The sabbath is then kept holy unto the Lord, when men, after a due preparing of their hearts, and ordering their common affairs aforehand, do not only observe an holy rest all the day, from their own works, words and thoughts, about their worldly employment and recreations, but also are taken up the whole time in the public and private exercises of his worship, and in the duties of necessity and mercy. -LBCF 22.8
A number of months ago there was posted in an online forum an offer for a Kindle version of a book by a Reformed Baptist pastor. This particular book was free. Free book by a Reformed Baptist? It fit my budget and my lifestyle, so I was all ready to sign up. But wait! There’s more! This special price of $0.00 was only available for one day! That day – was a Sunday.
If you are a Reformed Baptist, would you shop on a Sunday? I think that normally falls out of the definition of a work of necessity (although I’m sure there are exceptions). Does it make a difference if you have to drive to the store, or if the store is conveniently located at the intersection of your computer and cyberspace? What if the product was FREE? Are you truly purchasing something if you don’t pay for it?
Pondering these questions also led me to examine my usage of the Internet and social media on Sundays. Should we check Facebook on Sundays? Is posting Scripture for our status a way of publicly exercising our worship? What about blogging? E-mails? Are these works of necessity or mercy?

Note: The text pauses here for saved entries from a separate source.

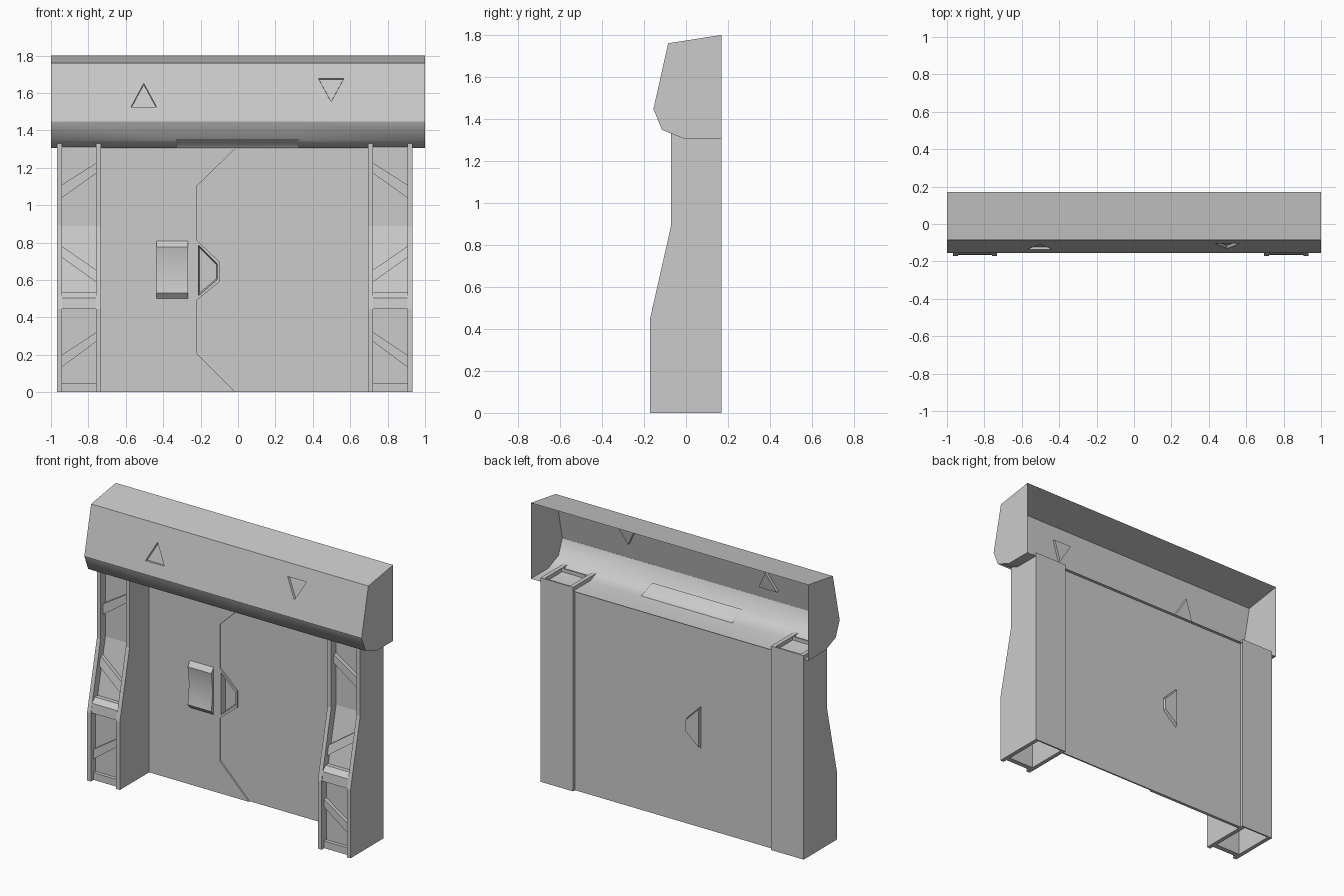
import bpy, bmesh
from math import radians
from mathutils import Vector
from mathutils.geometry import tessellate_polygon

if "Cube" in bpy.data.objects:
    bpy.data.objects.remove(bpy.data.objects["Cube"])

CX = -0.018          # centre line of the posts and doors
BACK = 0.17


def finish(name, bm, smooth=None):
    bmesh.ops.remove_doubles(bm, verts=bm.verts, dist=0.0002)
    bmesh.ops.recalc_face_normals(bm, faces=bm.faces)
    me = bpy.data.meshes.new(name)
    bm.to_mesh(me)
    bm.free()
    ob = bpy.data.objects.new(name, me)
    bpy.context.collection.objects.link(ob)
    if smooth:
        bpy.ops.object.select_all(action='DESELECT')
        ob.select_set(True)
        bpy.context.view_layer.objects.active = ob
        bpy.ops.object.shade_smooth_by_angle(angle=radians(smooth))
    return ob


def face(bm, pts):
    return bm.faces.new([bm.verts.new(p) for p in pts])


def fill(bm, loops, place):
    """Flat fill of an outline with holes."""
    flat = [p for loop in loops for p in loop]
    for tri in tessellate_polygon([[Vector((u, v, 0)) for u, v in l] for l in loops]):
        face(bm, [place(*flat[i]) for i in tri])


def prism(name, loops, place, w0, w1, smooth=None):
    """Outline (with holes) extruded from w0 to w1."""
    bm = bmesh.new()
    for w in (w0, w1):
        fill(bm, loops, lambda u, v: place(u, v, w))
    for loop in loops:
        for a, b in zip(loop, loop[1:] + loop[:1]):
            face(bm, [place(*a, w0), place(*b, w0), place(*b, w1), place(*a, w1)])
    return finish(name, bm, smooth)


def cup(bm, outer, inner):
    """Open pocket: sloping walls and a floor."""
    n = len(outer)
    for i in range(n):
        j = (i + 1) % n
        face(bm, [outer[i], outer[j], inner[j], inner[i]])
    face(bm, inner)


def shrink(pts, k, shift):
    c = sum(pts, Vector()) / len(pts)
    return [c + (p - c) * k + Vector(shift) for p in pts]


# Header: hollow hood, open at the back
prof = [(BACK, 1.80), (-0.085, 1.76), (-0.155, 1.447), (-0.115, 1.348),
        (-0.007, 1.305), (BACK, 1.305)]
xs = [-1, -0.335, 0.33, 1]
bm = bmesh.new()


def on_front(x, z):
    return Vector((x, -0.155 + (z - 1.447) * 0.07 / 0.313, z))


tri_up = [(-0.572, 1.525), (-0.435, 1.525), (-0.504, 1.652)]
tri_down = [(0.43, 1.677), (0.566, 1.677), (0.498, 1.553)]
fill(bm, [[(x, 1.447) for x in xs] + [(1, 1.76), (-1, 1.76)], tri_up, tri_down], on_front)
for tri in (tri_up, tri_down):
    rim = [on_front(*p) for p in tri]
    cup(bm, rim, shrink(rim, 0.95, (0, 0.015, -0.003)))
face(bm, [(-1, *prof[0]), (1, *prof[0]), (1, *prof[1]), (-1, *prof[1])])
for i in (2, 3, 4):
    for k in range(3):
        if (i, k) != (3, 1):
            a, b = xs[k], xs[k + 1]
            face(bm, [(a, *prof[i]), (b, *prof[i]), (b, *prof[i + 1]), (a, *prof[i + 1])])
# pocket under the hood
cup(bm, [(xs[1], *prof[3]), (xs[2], *prof[3]), (xs[2], *prof[4]), (xs[1], *prof[4])],
    [(-0.315, -0.095, 1.362), (0.31, -0.095, 1.362),
     (0.31, -0.025, 1.333), (-0.315, -0.025, 1.333)])
for x in (-1, 1):
    face(bm, [(x, *p) for p in prof])
header = finish("header_hood", bm, 50)
mod = header.modifiers.new("face_weight", 'WEIGHTED_NORMAL')
mod.keep_sharp = True

# Posts: hollow channels with ribs, braces and bars
TOP = 1.33


def front_y(z):
    t = min(max((z - 0.444) / 0.444, 0), 1)
    return -0.172 + 0.1 * t


bends = [0, 0.444, 0.888, TOP]
front_line = [(front_y(z), z) for z in bends]
wall = front_line + [(BACK, TOP), (BACK, 0)]
panel = [(y + 0.05, z) for y, z in front_line] + [(y + 0.06, z) for y, z in front_line[::-1]]
back_plate = [(0.16, 0), (0.16, TOP), (BACK, TOP), (BACK, 0)]
crossbar = [(-0.115, 0.445), (-0.166, 0.445), (-0.160, 0.505), (-0.130, 0.535), (-0.09, 0.535)]
foot_bar = [(-0.145, 0), (-0.145, 0.047), (-0.115, 0.047), (-0.115, 0)]
IN, OUT = 0.741, 0.923
braces = [(1.17, 1.225, 1.04, 1.11), (0.59, 0.655, 0.72, 0.78), (0.27, 0.32, 0.135, 0.20)]

for side, s in (("left", -1), ("right", 1)):
    def across(y, z, o):
        return Vector((CX + s * o, y, z))

    def on_panel(o, z, d):
        return Vector((CX + s * o, front_y(z) + d, z))

    prism(side + "_post_inner_wall", [wall], across, 0.714, IN)
    prism(side + "_post_outer_wall", [wall], across, OUT, 0.95)
    for name, shape in (("panel", panel), ("back", back_plate),
                        ("crossbar", crossbar), ("foot_bar", foot_bar)):
        prism(f"{side}_post_{name}", [shape], across, IN, OUT)
    for n, (i0, i1, o0, o1) in enumerate(braces):
        prism(f"{side}_post_brace_{n + 1}",
              [[(IN, i0), (IN, i1), (OUT, o1), (OUT, o0)]], on_panel, 0.025, 0.052)


# Door: back panel with a slightly raised left leaf
def upright(x, z, y):
    return Vector((x, y, z))


DOOR_TOP = 1.304
trap = [(-0.212, 0.515), (-0.212, 0.788), (-0.110, 0.686), (-0.110, 0.603)]
left, right = CX - 0.72, CX + 0.72
prism("door_panel", [[(left, 0), (right, 0), (right, DOOR_TOP), (left, DOOR_TOP)], trap],
      upright, 0.14, 0.15)
leaf = [(left, 0), (-0.013, 0), (-0.2225, 0.21), (-0.2225, 0.49), (-0.099, 0.59),
        (-0.099, 0.698), (-0.2225, 0.815), (-0.2225, 1.10), (-0.013, DOOR_TOP), (left, DOOR_TOP)]
prism("door_left_leaf", [leaf, trap], upright, 0.13, 0.14)

# Recessed hand hold
bm = bmesh.new()
rim = [upright(x, z, 0.13) for x, z in trap]
cup(bm, rim, shrink(rim, 0.9, (0, 0.037, 0)))
finish("door_hand_recess", bm)

# Grip with a dished middle
grip = [(0.131, 0.50), (0.105, 0.53), (0.114, 0.58), (0.118, 0.655),
        (0.114, 0.73), (0.105, 0.777), (0.131, 0.81)]
prism("door_grip", [grip], lambda y, z, x: Vector((x, y, z)), -0.437, -0.267, 30)
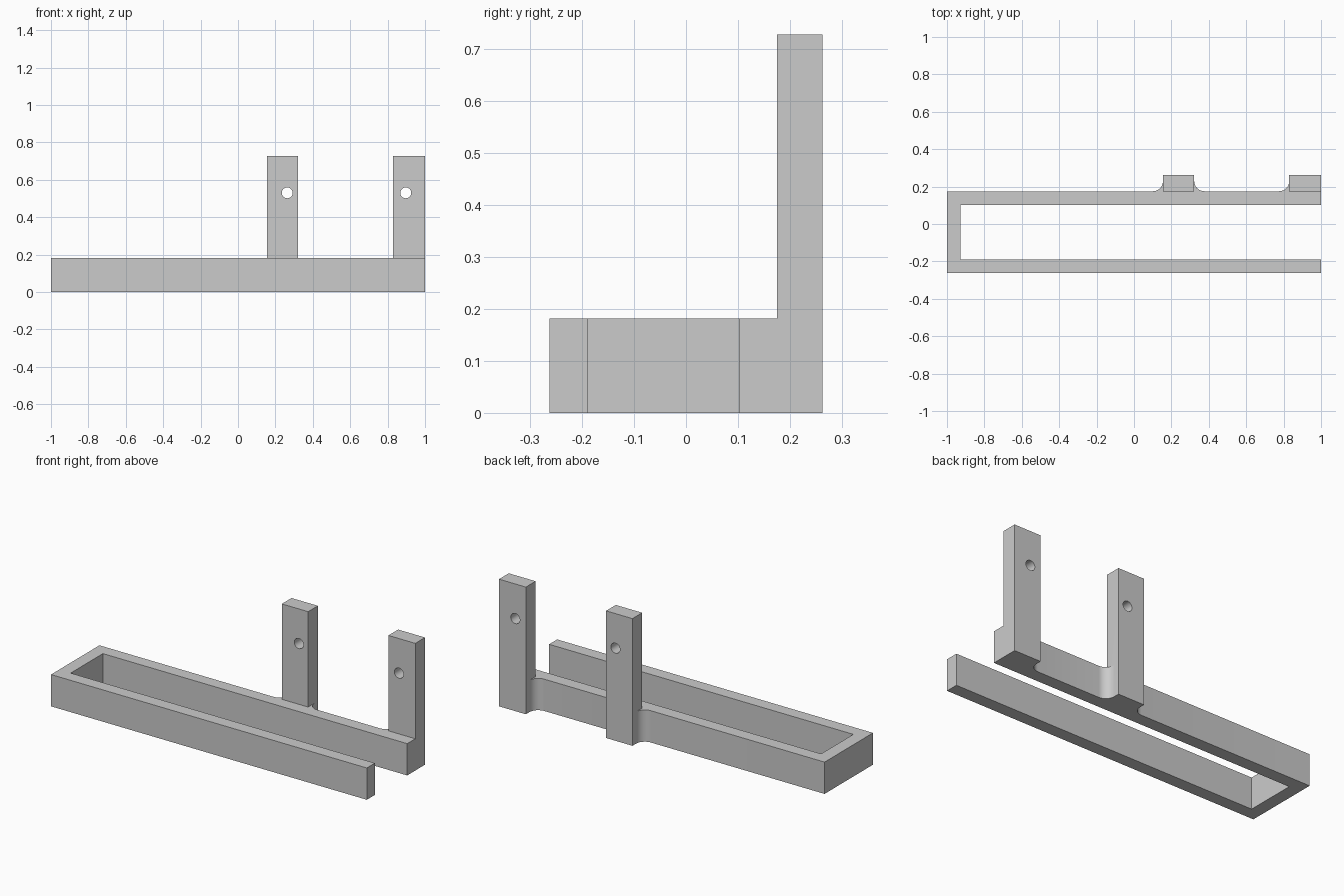
import bpy
import bmesh
from math import sin, cos, pi, radians

if "Cube" in bpy.data.objects:
    bpy.data.objects.remove(bpy.data.objects["Cube"])

grey = bpy.data.materials.new("plain grey")
grey.use_nodes = True
grey.diffuse_color = (0.6, 0.6, 0.6, 1)
grey.node_tree.nodes["Principled BSDF"].inputs["Base Color"].default_value = grey.diffuse_color

FRONT, BACK, RAIL_BACK = -0.263, 0.263, 0.175
RAIL, RAIL_TOP, POST_TOP = 0.073, 0.182, 0.728
FILLET = 0.055
HOLE_Z, HOLE_R = 0.53, 0.029
POSTS = [(0.155, 0.322, 0.263), (0.83, 1.0, 0.897)]  # left edge, right edge, hole


def prism(name, outline, z0, z1):
    """Extrude a flat outline upward from z0 to z1."""
    bm = bmesh.new()
    face = bm.faces.new([bm.verts.new((x, y, z0)) for x, y in outline])
    top = bmesh.ops.extrude_face_region(bm, geom=[face])["geom"]
    bmesh.ops.translate(bm, vec=(0, 0, z1 - z0),
                        verts=[v for v in top if isinstance(v, bmesh.types.BMVert)])
    bmesh.ops.recalc_face_normals(bm, faces=bm.faces)
    mesh = bpy.data.meshes.new(name)
    bm.to_mesh(mesh)
    bm.free()
    obj = bpy.data.objects.new(name, mesh)
    bpy.context.collection.objects.link(obj)
    mesh.materials.append(grey)
    return obj


def combine(target, other, operation):
    """Apply a boolean and discard the helper."""
    mod = target.modifiers.new("combine", "BOOLEAN")
    mod.operation, mod.solver, mod.object = operation, "EXACT", other
    bpy.context.view_layer.objects.active = target
    bpy.ops.object.modifier_apply(modifier=mod.name)
    bpy.data.objects.remove(other)


def fillet(x, side):
    """Concave quarter arc from the rail out to the post edge at x."""
    return [(x + side * FILLET * (1 - sin(a)), RAIL_BACK + FILLET * (1 - cos(a)))
            for a in (i * pi / 20 for i in range(11))]


# Open U frame, with the post feet and fillets along its back
outline = [(-1, FRONT), (1, FRONT), (1, FRONT + RAIL), (-1 + RAIL, FRONT + RAIL),
           (-1 + RAIL, RAIL_BACK - RAIL), (1, RAIL_BACK - RAIL)]
for left, right, _ in reversed(POSTS):
    if right < 1:
        outline += fillet(right, 1)
    outline += [(right, BACK), (left, BACK)] + fillet(left, -1)[::-1]
outline.append((-1, RAIL_BACK))
frame = prism("bracket_frame", outline, 0, RAIL_TOP)

# Upright posts with round screw holes
for left, right, hole_x in POSTS:
    post = prism("post", [(left, RAIL_BACK), (right, RAIL_BACK),
                          (right, BACK), (left, BACK)], RAIL_TOP / 2, POST_TOP)
    bpy.ops.mesh.primitive_cylinder_add(vertices=32, radius=HOLE_R, depth=0.4,
                                        location=(hole_x, 0.22, HOLE_Z),
                                        rotation=(pi / 2, 0, 0))
    drill = bpy.context.object
    drill.hide_render = True
    drill.data.materials.append(grey)
    combine(post, drill, "DIFFERENCE")
    combine(frame, post, "UNION")

bpy.ops.object.select_all(action="DESELECT")
frame.select_set(True)
bpy.context.view_layer.objects.active = frame
bpy.ops.object.shade_smooth_by_angle(angle=radians(30))
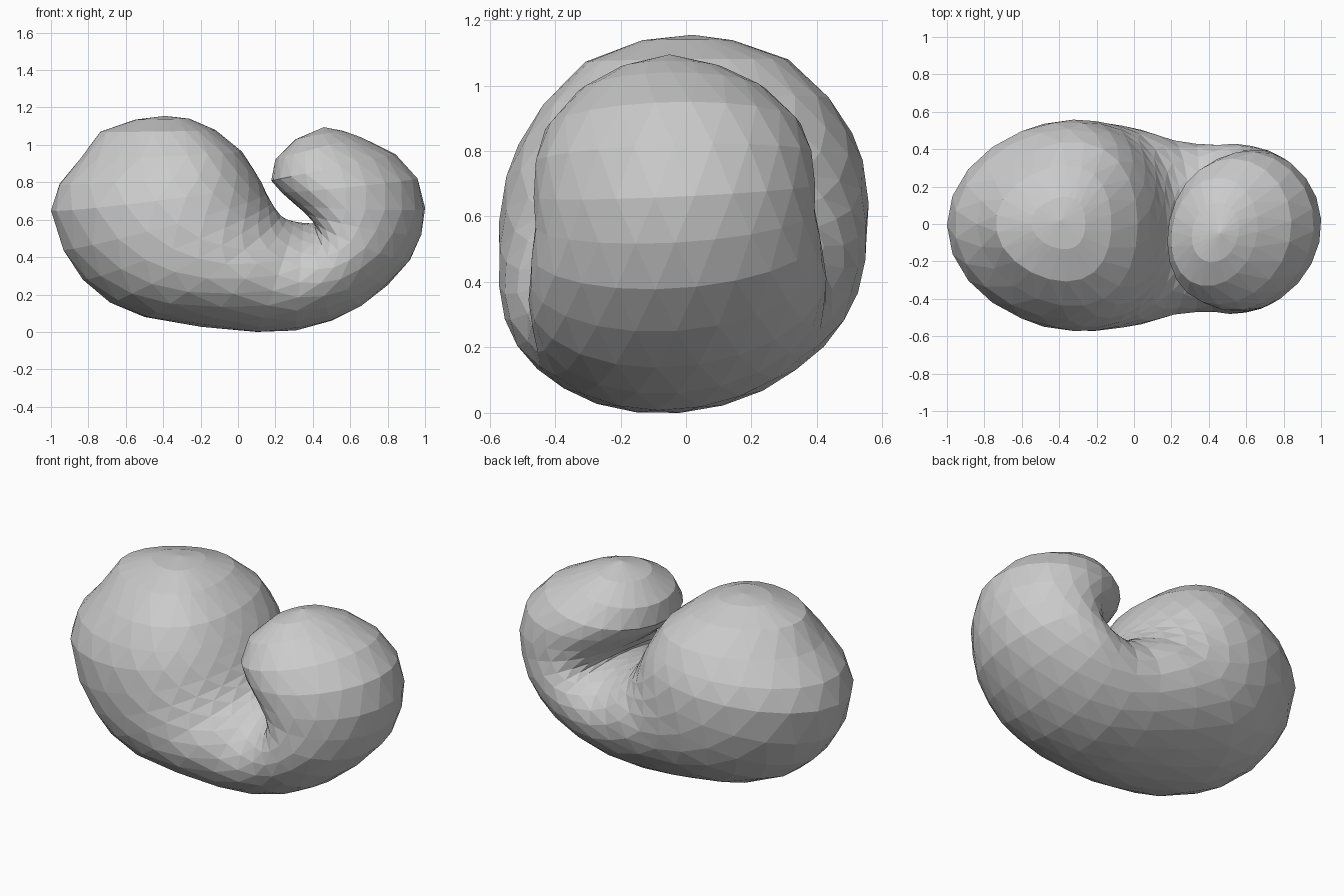
import bpy, bmesh
from math import sin, cos, pi
from mathutils import Vector

cube = bpy.data.objects.get("Cube")
if cube:
    bpy.data.objects.remove(cube)

SIDES = 22

# Sections along the curl: inner x, inner z, outer x, outer z, half width
sections = [
    (-.26, 1.14, -.55, 1.135, .14),
    (-.12, 1.08, -.74, 1.07, .31),
    (.02, .965, -.84, .93, .44),
    (.085, .87, -.96, .79, .51),
    (.125, .80, -1.0, .65, .55),
    (.155, .74, -.94, .44, .565),
    (.18, .69, -.83, .28, .565),
    (.20, .66, -.69, .16, .56),
    (.23, .62, -.50, .08, .545),
    (.26, .60, -.20, .03, .52),
    (.30, .59, .10, .00, .47),
    (.35, .58, .31, .01, .45),
    (.39, .58, .50, .06, .45),
    (.41, .58, .66, .14, .455),
    (.41, .59, .80, .25, .45),
    (.39, .61, .92, .38, .44),
    (.35, .65, .98, .52, .43),
    (.30, .69, 1.0, .66, .43),
    (.23, .75, .96, .82, .425),
    (.18, .81, .84, .95, .39),
    (.20, .92, .66, 1.04, .29),
    (.31, 1.03, .56, 1.075, .16),
]
LAST = len(sections) - 1
poles = [Vector((-.39, .02, 1.155)), Vector((.46, -.05, 1.095))]


# Curled body: rings bridged from the big lobe round to the small lobe
bm = bmesh.new()
rings = []
for i, (ix, iz, ox, oz, width) in enumerate(sections):
    inner, outer = Vector((ix, 0, iz)), Vector((ox, 0, oz))
    mid, half = (inner + outer) / 2, (inner - outer) / 2
    t = i / LAST
    egg = .24 * max(0, 1 - 2 * t) + .12 * max(0, sin(2 * pi * (t - .5)))  # fuller inner side
    shift = .005 - .05 * t                 # small lobe sits a little forward
    twist = .12 * max(0, 2 * t - 1)        # small lobe is turned slightly
    tilt = .08 * sin(pi * t)               # belly rises towards the back
    ring = []
    for k in range(SIDES):
        a = 2 * pi * (k + .5 * (i % 2)) / SIDES
        c, y = cos(a), width * sin(a)
        p = mid + half * (c + egg * (1 - c * c))
        ring.append(bm.verts.new(p + Vector((twist * y, shift + y, tilt * y))))
    rings.append(ring)

for i, (a, b) in enumerate(zip(rings, rings[1:])):
    for k in range(SIDES):
        n = (k + 1) % SIDES
        if i % 2 == 0:
            bm.faces.new((a[k], a[n], b[k]))
            bm.faces.new((a[n], b[n], b[k]))
        else:
            bm.faces.new((a[k], a[n], b[n]))
            bm.faces.new((a[k], b[n], b[k]))

# Rounded ends
for ring, pole in zip((rings[0], rings[-1]), poles):
    tip = bm.verts.new(pole)
    for k in range(SIDES):
        bm.faces.new((ring[k], ring[(k + 1) % SIDES], tip))

bmesh.ops.recalc_face_normals(bm, faces=bm.faces)
mesh = bpy.data.meshes.new("curled_body")
bm.to_mesh(mesh)
bm.free()
body = bpy.data.objects.new("curled_body", mesh)
bpy.context.collection.objects.link(body)

# Plain grey surface
grey = bpy.data.materials.new("plain_grey")
grey.use_nodes = True
colour = (.6, .6, .6, 1)
grey.diffuse_color = colour
grey.node_tree.nodes["Principled BSDF"].inputs["Base Color"].default_value = colour
mesh.materials.append(grey)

How does the Internet help you to honor the Sabbath?
How does the Internet hinder you from honoring the Sabbath?